DATASET RECORDS Start Marker

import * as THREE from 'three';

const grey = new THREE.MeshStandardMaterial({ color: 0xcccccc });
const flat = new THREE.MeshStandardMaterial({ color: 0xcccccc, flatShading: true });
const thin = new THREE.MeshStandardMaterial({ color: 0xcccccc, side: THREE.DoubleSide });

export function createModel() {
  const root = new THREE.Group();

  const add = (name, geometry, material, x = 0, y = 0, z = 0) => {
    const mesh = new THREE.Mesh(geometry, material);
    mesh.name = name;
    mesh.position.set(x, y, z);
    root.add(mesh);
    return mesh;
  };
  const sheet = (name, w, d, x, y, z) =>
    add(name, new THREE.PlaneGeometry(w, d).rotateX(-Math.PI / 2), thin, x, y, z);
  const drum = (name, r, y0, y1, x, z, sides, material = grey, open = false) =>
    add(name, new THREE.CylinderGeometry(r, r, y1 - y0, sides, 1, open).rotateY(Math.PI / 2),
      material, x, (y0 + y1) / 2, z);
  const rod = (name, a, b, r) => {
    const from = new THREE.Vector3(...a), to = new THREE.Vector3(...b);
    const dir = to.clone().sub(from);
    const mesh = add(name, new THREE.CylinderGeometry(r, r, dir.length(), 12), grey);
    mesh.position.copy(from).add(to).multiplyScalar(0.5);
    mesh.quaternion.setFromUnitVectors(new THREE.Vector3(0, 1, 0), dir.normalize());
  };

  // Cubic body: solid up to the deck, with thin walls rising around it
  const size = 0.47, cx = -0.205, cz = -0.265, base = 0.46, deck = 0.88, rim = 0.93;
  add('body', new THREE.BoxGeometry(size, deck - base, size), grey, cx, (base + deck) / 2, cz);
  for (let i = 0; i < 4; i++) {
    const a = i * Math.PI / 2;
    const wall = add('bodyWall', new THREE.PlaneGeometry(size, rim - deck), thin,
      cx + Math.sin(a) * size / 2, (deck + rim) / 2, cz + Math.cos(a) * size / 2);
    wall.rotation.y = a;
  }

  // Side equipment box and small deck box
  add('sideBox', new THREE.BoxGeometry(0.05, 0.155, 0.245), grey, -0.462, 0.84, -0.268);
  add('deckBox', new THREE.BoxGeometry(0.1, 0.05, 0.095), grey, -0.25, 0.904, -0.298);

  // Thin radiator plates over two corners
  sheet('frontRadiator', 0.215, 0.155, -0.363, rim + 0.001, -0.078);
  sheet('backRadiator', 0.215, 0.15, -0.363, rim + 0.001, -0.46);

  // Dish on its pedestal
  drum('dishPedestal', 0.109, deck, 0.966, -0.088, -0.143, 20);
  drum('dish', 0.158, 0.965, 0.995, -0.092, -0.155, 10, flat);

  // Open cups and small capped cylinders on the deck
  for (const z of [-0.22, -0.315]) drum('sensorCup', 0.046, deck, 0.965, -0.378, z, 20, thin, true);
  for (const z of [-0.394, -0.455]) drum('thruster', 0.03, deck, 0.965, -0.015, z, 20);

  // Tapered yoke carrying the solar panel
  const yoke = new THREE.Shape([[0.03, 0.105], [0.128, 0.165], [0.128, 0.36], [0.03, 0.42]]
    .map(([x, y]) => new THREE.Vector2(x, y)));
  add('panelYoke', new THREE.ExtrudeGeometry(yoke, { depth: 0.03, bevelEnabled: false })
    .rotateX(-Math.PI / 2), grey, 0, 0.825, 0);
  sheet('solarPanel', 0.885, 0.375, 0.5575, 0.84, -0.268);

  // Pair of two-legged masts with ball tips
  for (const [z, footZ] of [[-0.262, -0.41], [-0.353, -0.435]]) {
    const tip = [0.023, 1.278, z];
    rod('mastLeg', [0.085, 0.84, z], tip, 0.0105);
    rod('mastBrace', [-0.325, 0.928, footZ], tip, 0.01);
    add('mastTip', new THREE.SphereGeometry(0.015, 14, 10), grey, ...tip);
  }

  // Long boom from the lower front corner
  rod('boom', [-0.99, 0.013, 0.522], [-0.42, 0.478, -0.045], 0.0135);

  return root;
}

DATASET RECORDS End Marker

WHAT IS NEEDED: For this exercise, gather every line of the data that contains the word "Math".

RESULT OF THE EXERCISE:
    add(name, new THREE.PlaneGeometry(w, d).rotateX(-Math.PI / 2), thin, x, y, z);
    add(name, new THREE.CylinderGeometry(r, r, y1 - y0, sides, 1, open).rotateY(Math.PI / 2),
    const a = i * Math.PI / 2;
      cx + Math.sin(a) * size / 2, (deck + rim) / 2, cz + Math.cos(a) * size / 2);
    .rotateX(-Math.PI / 2), grey, 0, 0.825, 0);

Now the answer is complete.